When you reach the line containing "edge = 0.168" in the records below, start copying exactly, and stop once you have copied the line containing "v.co = (x + a".

---- DATASET RECORDS

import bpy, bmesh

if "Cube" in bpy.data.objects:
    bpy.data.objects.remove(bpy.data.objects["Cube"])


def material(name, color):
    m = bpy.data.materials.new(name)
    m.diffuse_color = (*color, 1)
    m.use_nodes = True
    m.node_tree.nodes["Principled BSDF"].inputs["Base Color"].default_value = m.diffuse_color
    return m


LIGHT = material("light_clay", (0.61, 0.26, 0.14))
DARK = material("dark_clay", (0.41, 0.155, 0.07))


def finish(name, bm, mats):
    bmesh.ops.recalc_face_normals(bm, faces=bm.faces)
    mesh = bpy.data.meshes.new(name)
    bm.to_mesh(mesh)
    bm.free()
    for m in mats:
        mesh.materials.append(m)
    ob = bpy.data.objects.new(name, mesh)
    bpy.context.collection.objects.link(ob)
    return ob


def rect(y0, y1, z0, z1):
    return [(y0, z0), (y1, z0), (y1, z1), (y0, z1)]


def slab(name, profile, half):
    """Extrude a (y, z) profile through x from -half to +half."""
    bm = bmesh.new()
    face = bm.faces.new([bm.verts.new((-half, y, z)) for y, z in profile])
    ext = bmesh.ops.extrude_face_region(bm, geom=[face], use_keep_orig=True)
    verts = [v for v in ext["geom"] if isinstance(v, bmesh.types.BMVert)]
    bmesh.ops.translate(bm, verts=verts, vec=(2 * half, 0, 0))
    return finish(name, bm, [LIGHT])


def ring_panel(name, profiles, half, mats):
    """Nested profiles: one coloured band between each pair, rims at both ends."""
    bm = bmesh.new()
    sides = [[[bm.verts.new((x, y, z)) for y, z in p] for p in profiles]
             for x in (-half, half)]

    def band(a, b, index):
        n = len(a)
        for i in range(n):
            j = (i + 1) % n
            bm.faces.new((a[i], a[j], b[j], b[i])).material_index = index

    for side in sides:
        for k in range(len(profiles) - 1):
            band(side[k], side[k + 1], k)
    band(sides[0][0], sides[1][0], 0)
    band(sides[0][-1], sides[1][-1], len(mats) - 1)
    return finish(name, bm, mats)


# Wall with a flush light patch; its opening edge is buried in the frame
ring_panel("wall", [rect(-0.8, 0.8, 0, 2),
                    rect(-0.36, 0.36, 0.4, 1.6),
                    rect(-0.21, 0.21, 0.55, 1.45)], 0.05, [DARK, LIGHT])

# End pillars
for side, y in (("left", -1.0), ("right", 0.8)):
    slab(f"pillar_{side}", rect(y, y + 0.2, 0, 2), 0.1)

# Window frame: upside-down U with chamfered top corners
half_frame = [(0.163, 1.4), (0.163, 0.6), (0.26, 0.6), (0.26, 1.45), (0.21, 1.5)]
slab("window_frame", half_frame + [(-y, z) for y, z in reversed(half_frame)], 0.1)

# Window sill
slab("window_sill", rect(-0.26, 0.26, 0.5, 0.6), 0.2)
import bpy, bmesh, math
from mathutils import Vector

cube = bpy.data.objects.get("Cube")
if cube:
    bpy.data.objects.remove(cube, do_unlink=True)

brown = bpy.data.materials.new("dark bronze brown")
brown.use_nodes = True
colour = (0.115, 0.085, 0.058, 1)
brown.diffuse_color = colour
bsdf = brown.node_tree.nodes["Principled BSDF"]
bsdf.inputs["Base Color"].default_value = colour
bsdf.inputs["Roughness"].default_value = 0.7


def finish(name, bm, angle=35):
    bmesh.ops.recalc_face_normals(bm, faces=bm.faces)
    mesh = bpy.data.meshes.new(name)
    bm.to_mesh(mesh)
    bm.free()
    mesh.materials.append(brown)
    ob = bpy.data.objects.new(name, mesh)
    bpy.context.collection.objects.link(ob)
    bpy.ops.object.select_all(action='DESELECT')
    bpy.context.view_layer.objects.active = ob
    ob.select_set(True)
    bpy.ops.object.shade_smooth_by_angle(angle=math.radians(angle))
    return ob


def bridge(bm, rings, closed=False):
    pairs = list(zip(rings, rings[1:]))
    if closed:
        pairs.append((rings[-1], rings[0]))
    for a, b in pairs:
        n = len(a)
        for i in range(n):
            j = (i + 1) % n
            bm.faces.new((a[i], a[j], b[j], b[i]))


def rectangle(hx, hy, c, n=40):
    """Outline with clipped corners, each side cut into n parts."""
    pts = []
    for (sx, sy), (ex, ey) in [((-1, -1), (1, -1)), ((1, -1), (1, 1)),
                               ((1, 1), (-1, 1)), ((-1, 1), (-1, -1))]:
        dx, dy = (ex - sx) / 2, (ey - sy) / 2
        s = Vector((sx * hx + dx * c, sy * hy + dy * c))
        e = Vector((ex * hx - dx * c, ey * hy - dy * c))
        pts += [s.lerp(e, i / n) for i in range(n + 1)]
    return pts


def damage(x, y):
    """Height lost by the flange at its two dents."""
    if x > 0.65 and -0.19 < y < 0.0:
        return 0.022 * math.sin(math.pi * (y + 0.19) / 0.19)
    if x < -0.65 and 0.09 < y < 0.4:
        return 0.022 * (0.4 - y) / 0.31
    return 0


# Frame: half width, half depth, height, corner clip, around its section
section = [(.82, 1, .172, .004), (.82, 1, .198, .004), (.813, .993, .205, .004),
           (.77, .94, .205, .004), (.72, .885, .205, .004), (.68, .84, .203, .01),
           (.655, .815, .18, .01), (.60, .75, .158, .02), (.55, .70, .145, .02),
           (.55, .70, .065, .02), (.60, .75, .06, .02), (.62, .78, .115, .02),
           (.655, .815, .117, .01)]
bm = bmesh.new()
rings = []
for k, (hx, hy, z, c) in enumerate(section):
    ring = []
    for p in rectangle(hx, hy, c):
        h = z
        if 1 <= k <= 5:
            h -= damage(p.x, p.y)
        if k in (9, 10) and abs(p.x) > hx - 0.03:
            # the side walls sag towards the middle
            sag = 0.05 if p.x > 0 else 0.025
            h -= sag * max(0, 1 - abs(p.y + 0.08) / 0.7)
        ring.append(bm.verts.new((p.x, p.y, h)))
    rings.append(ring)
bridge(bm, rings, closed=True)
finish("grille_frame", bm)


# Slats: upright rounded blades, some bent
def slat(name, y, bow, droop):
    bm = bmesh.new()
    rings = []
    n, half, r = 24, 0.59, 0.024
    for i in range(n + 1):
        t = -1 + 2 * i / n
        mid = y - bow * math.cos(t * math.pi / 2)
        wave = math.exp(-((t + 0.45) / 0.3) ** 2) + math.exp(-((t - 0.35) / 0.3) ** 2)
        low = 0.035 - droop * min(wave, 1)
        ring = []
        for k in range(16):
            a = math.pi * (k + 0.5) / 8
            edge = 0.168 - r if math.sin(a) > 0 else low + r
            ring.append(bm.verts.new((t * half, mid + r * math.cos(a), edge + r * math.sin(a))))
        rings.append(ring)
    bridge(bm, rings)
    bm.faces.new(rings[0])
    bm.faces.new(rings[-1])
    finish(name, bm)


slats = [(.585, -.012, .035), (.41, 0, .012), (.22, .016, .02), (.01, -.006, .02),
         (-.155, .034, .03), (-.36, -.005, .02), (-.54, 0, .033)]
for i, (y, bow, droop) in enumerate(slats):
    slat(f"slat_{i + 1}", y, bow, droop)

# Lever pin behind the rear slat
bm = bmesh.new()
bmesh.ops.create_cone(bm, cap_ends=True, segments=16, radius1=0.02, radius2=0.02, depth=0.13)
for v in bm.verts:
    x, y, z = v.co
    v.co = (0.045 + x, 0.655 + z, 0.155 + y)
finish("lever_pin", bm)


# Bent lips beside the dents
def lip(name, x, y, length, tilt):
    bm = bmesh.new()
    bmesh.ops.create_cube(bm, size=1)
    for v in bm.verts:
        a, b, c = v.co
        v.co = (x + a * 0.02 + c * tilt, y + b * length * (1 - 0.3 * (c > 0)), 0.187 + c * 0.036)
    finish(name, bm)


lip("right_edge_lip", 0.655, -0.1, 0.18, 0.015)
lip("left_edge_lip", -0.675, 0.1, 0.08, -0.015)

--------

* RESPONSE BELOW:
            edge = 0.168 - r if math.sin(a) > 0 else low + r
            ring.append(bm.verts.new((t * half, mid + r * math.cos(a), edge + r * math.sin(a))))
        rings.append(ring)
    bridge(bm, rings)
    bm.faces.new(rings[0])
    bm.faces.new(rings[-1])
    finish(name, bm)


slats = [(.585, -.012, .035), (.41, 0, .012), (.22, .016, .02), (.01, -.006, .02),
         (-.155, .034, .03), (-.36, -.005, .02), (-.54, 0, .033)]
for i, (y, bow, droop) in enumerate(slats):
    slat(f"slat_{i + 1}", y, bow, droop)

# Lever pin behind the rear slat
bm = bmesh.new()
bmesh.ops.create_cone(bm, cap_ends=True, segments=16, radius1=0.02, radius2=0.02, depth=0.13)
for v in bm.verts:
    x, y, z = v.co
    v.co = (0.045 + x, 0.655 + z, 0.155 + y)
finish("lever_pin", bm)


# Bent lips beside the dents
def lip(name, x, y, length, tilt):
    bm = bmesh.new()
    bmesh.ops.create_cube(bm, size=1)
    for v in bm.verts:
        a, b, c = v.co
        v.co = (x + a * 0.02 + c * tilt, y + b * length * (1 - 0.3 * (c > 0)), 0.187 + c * 0.036)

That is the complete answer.